■ **AIM OF THE EXERCISE**: Go through the listing below and report how many lines contain the word "faces"; write no other words.
== INFORMATION
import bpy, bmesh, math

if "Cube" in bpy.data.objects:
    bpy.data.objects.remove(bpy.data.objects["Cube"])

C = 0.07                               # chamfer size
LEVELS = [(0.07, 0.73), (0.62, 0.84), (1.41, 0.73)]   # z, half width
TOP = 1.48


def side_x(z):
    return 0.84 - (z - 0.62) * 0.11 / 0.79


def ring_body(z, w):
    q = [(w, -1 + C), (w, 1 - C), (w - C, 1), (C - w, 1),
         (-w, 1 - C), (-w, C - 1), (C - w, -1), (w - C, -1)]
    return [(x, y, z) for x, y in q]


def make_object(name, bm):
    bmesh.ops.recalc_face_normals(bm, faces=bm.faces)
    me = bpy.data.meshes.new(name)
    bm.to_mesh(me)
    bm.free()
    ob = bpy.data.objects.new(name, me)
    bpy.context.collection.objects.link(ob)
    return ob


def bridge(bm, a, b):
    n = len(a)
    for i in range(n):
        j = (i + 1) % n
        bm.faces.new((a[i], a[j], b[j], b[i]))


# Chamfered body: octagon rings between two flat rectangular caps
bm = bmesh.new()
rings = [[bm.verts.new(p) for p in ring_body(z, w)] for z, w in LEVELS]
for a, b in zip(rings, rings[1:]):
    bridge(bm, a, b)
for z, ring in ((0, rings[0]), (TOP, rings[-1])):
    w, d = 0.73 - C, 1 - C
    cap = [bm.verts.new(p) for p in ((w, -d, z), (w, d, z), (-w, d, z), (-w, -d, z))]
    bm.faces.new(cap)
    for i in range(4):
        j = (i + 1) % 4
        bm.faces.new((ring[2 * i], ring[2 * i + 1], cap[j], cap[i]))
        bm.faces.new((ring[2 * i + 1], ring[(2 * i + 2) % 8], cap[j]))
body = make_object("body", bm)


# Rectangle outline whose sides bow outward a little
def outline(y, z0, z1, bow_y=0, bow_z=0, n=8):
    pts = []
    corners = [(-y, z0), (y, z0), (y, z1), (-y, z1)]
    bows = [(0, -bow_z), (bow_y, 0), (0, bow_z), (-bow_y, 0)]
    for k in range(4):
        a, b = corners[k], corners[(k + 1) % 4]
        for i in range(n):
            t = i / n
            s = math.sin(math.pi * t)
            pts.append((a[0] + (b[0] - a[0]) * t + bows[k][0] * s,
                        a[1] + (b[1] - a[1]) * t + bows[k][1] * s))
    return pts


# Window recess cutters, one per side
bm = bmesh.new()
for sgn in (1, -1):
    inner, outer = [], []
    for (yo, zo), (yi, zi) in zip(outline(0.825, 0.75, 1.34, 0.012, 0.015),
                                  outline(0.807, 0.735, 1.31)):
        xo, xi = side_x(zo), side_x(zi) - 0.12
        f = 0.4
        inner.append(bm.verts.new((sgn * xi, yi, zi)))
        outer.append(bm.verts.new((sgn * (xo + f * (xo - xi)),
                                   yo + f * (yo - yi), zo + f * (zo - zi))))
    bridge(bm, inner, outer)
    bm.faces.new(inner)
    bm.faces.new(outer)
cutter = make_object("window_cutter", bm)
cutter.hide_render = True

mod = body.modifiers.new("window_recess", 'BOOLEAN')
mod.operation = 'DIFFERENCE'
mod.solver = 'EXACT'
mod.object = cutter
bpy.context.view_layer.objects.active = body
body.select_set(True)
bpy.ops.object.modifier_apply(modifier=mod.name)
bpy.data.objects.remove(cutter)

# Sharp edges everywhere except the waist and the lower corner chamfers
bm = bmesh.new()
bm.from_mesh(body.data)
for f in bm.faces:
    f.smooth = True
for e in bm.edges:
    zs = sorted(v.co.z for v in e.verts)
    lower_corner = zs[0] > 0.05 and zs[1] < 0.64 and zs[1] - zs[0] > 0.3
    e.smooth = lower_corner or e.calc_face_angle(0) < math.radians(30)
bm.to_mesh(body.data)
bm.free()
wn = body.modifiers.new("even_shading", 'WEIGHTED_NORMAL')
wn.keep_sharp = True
====
■ **OUTPUT OF THE EXERCISE**: 8